BEGIN
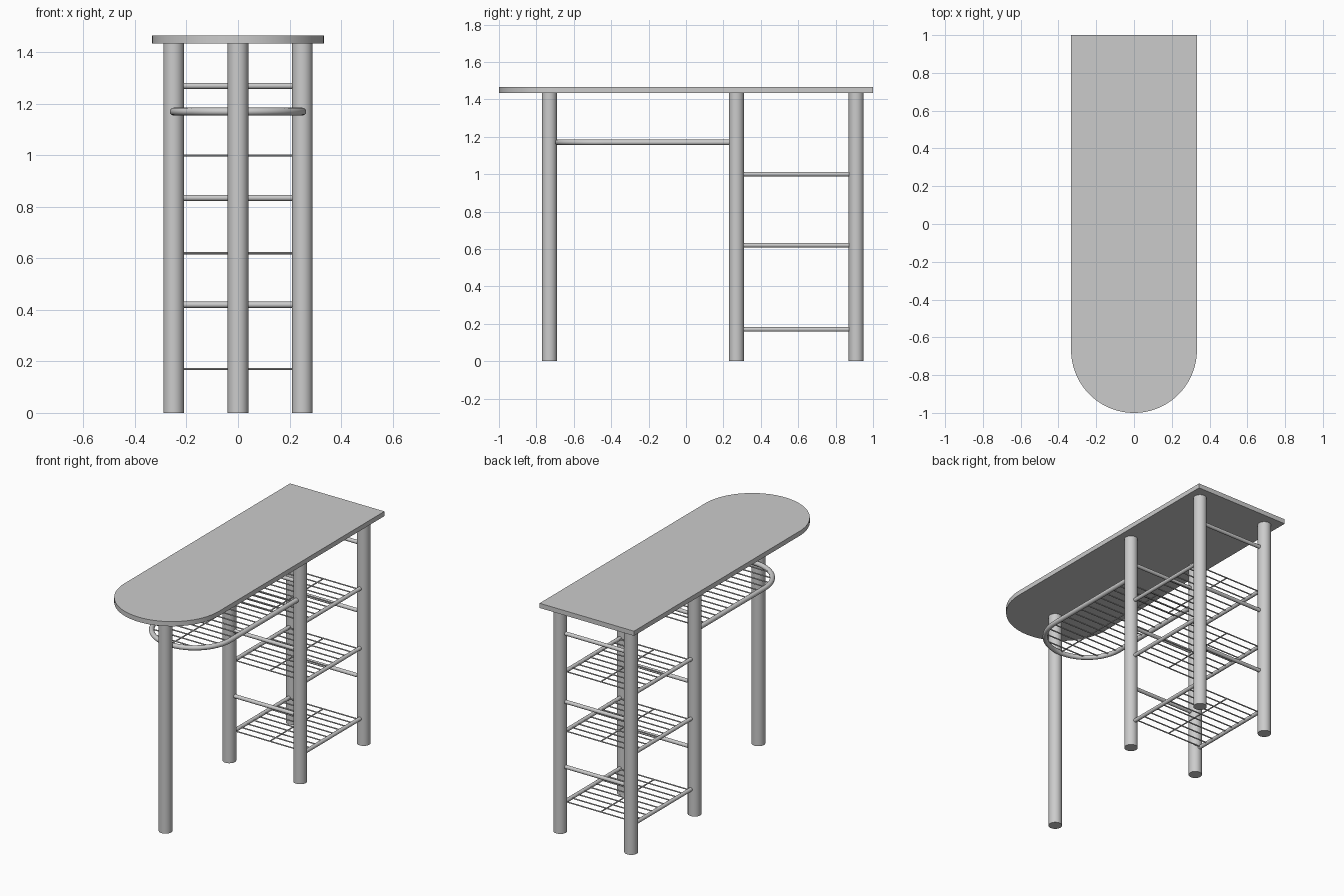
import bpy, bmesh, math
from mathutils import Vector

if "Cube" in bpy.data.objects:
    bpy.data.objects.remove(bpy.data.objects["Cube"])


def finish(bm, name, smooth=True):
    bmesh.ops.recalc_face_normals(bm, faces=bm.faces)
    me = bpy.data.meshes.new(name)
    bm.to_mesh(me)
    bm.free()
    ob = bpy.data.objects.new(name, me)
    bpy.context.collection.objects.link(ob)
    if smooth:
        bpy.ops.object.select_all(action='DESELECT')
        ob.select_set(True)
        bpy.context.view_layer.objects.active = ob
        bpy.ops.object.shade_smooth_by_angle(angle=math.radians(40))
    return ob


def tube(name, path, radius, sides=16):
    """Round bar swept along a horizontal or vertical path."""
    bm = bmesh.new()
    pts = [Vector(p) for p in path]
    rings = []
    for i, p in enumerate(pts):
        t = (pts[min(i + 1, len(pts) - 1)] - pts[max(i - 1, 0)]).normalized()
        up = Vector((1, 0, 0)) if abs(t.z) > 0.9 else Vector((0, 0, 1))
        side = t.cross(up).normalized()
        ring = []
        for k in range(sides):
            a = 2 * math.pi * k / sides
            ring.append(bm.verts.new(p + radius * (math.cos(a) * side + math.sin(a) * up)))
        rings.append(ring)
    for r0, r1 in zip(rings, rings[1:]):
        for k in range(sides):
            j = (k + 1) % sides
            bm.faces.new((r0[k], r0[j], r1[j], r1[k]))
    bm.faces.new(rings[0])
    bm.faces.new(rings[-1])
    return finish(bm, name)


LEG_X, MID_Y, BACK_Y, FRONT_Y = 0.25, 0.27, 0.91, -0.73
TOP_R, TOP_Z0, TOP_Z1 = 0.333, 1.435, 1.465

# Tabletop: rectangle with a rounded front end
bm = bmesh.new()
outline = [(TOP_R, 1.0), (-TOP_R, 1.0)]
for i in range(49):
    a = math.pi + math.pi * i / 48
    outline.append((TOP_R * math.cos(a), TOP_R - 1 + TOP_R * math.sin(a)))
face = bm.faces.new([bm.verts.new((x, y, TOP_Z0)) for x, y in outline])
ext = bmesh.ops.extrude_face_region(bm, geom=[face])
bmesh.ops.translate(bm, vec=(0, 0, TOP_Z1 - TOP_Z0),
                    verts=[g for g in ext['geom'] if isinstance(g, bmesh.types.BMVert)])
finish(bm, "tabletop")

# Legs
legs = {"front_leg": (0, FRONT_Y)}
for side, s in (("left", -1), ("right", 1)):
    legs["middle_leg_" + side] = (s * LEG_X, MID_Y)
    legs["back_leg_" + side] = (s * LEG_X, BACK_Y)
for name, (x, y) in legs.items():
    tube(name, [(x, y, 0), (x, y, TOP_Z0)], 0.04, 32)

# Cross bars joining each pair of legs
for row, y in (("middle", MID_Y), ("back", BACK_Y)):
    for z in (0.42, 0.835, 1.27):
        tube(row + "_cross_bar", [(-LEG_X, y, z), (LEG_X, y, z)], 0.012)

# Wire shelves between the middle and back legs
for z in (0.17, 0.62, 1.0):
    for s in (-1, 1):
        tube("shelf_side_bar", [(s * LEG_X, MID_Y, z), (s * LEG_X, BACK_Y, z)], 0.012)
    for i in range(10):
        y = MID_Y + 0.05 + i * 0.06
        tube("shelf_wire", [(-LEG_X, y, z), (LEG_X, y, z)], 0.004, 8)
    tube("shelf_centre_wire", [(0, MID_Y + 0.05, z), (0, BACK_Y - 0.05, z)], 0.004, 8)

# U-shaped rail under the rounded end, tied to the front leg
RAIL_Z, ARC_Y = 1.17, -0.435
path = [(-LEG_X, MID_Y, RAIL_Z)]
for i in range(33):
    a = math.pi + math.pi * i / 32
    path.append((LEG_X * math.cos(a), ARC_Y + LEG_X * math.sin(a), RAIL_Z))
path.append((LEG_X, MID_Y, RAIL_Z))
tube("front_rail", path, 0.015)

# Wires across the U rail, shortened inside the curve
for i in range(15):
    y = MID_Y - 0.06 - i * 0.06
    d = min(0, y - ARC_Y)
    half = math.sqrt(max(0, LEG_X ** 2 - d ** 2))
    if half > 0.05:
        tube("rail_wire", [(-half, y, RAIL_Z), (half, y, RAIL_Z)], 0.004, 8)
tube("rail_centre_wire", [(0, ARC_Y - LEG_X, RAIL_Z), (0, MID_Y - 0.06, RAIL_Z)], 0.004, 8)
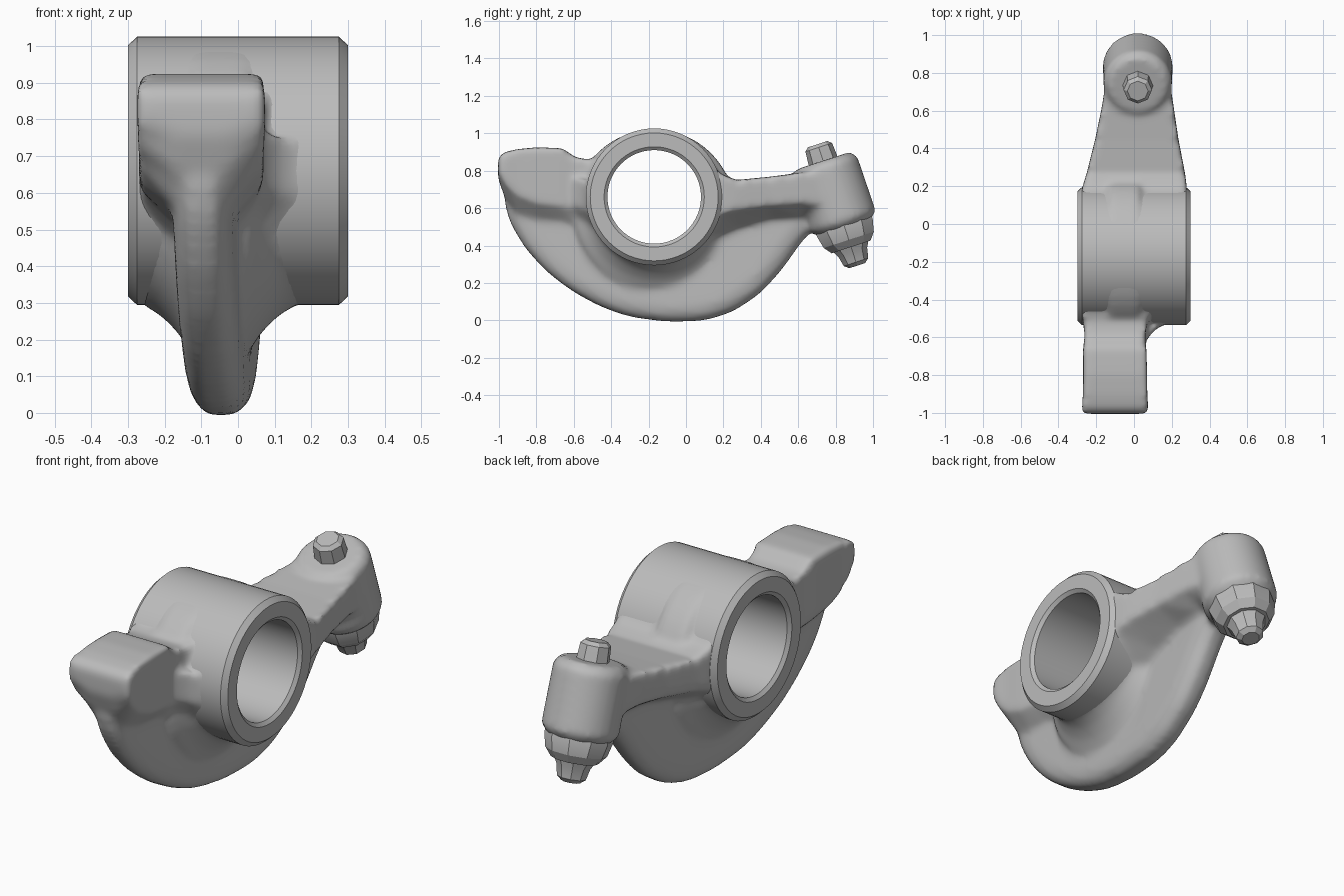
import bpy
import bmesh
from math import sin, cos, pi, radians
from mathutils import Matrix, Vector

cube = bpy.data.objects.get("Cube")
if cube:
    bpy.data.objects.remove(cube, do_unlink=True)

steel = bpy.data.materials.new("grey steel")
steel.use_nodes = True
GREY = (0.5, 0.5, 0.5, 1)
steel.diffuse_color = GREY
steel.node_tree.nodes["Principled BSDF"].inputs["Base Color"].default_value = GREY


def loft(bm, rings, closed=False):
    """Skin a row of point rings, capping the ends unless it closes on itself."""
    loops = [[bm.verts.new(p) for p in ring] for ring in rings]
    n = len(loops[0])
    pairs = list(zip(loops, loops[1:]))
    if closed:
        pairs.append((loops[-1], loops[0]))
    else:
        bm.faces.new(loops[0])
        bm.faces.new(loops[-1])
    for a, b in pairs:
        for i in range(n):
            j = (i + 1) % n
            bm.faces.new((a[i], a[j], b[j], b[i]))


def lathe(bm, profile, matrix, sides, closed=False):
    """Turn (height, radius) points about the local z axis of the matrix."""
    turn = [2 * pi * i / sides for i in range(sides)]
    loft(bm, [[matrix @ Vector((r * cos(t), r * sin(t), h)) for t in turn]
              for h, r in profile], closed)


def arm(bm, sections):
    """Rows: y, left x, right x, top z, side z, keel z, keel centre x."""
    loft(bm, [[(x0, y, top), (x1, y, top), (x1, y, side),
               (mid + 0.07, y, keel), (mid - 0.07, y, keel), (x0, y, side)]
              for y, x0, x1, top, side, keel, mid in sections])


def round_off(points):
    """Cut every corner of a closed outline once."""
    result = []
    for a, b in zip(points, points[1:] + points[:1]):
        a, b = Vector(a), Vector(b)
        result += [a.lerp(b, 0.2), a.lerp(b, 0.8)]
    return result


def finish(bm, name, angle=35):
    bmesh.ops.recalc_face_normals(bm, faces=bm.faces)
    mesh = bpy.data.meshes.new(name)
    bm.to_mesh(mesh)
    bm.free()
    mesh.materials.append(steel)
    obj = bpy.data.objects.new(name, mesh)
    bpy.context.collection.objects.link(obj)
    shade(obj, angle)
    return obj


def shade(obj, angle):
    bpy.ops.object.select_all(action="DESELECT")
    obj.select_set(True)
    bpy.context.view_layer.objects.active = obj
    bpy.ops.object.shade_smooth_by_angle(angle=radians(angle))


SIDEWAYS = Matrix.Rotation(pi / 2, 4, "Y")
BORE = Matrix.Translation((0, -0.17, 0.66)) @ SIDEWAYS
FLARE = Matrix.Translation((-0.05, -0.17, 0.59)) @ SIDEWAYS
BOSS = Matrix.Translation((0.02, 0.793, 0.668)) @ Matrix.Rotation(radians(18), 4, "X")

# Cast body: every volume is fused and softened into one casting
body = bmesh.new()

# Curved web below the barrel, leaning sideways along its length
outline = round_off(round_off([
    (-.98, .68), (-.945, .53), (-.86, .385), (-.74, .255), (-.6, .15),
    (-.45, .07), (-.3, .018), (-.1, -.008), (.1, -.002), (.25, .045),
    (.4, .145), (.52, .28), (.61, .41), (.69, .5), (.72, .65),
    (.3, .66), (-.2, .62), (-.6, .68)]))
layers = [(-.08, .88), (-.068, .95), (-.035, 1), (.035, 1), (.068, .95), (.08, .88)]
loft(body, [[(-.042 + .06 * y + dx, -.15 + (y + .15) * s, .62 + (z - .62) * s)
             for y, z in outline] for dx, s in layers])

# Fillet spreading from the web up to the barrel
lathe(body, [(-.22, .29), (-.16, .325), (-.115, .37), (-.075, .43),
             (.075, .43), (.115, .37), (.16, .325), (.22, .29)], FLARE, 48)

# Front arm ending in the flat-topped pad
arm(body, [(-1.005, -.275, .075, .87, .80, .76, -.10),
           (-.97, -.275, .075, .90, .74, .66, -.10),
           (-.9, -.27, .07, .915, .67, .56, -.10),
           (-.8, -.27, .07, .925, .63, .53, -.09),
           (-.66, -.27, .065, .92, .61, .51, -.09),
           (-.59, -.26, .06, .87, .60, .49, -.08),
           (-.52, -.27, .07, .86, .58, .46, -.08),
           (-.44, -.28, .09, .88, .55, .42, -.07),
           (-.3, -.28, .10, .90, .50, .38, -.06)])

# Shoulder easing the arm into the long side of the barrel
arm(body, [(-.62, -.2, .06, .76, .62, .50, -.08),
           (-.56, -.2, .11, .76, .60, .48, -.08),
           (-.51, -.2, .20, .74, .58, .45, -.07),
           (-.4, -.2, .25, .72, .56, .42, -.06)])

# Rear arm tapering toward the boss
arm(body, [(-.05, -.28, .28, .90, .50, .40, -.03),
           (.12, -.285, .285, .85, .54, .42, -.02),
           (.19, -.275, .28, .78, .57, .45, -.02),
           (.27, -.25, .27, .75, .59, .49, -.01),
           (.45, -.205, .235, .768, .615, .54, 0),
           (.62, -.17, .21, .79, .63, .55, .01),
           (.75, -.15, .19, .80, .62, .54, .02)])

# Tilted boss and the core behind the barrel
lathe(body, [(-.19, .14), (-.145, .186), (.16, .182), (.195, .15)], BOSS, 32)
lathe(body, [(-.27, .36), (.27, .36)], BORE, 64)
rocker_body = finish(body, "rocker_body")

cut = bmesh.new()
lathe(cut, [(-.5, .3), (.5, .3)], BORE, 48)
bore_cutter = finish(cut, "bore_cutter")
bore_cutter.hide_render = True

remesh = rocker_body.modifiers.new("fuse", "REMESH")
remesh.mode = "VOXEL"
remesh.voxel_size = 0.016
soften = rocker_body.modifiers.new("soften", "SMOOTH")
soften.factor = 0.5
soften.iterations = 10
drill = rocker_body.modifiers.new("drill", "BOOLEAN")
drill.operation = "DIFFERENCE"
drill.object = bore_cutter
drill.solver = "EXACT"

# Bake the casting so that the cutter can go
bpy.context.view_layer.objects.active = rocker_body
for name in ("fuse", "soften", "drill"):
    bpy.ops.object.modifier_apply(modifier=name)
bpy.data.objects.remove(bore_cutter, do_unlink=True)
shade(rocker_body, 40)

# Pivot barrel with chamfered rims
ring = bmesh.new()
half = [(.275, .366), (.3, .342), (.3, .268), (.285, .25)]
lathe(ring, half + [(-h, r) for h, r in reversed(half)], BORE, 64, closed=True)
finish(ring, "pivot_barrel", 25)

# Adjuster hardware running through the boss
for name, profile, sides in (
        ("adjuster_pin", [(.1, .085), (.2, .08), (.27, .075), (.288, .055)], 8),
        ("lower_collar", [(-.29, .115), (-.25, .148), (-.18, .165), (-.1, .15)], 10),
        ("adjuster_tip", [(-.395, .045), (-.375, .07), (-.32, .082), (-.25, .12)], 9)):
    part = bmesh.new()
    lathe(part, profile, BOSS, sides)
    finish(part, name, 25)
END
◆ **Assignment**: When the line containing "lathe(ring, half +" is found in the records above, restate it and every later line word for word through the last one, and nothing more.

◆ **Output for this exercise**:
lathe(ring, half + [(-h, r) for h, r in reversed(half)], BORE, 64, closed=True)
finish(ring, "pivot_barrel", 25)

# Adjuster hardware running through the boss
for name, profile, sides in (
        ("adjuster_pin", [(.1, .085), (.2, .08), (.27, .075), (.288, .055)], 8),
        ("lower_collar", [(-.29, .115), (-.25, .148), (-.18, .165), (-.1, .15)], 10),
        ("adjuster_tip", [(-.395, .045), (-.375, .07), (-.32, .082), (-.25, .12)], 9)):
    part = bmesh.new()
    lathe(part, profile, BOSS, sides)
    finish(part, name, 25)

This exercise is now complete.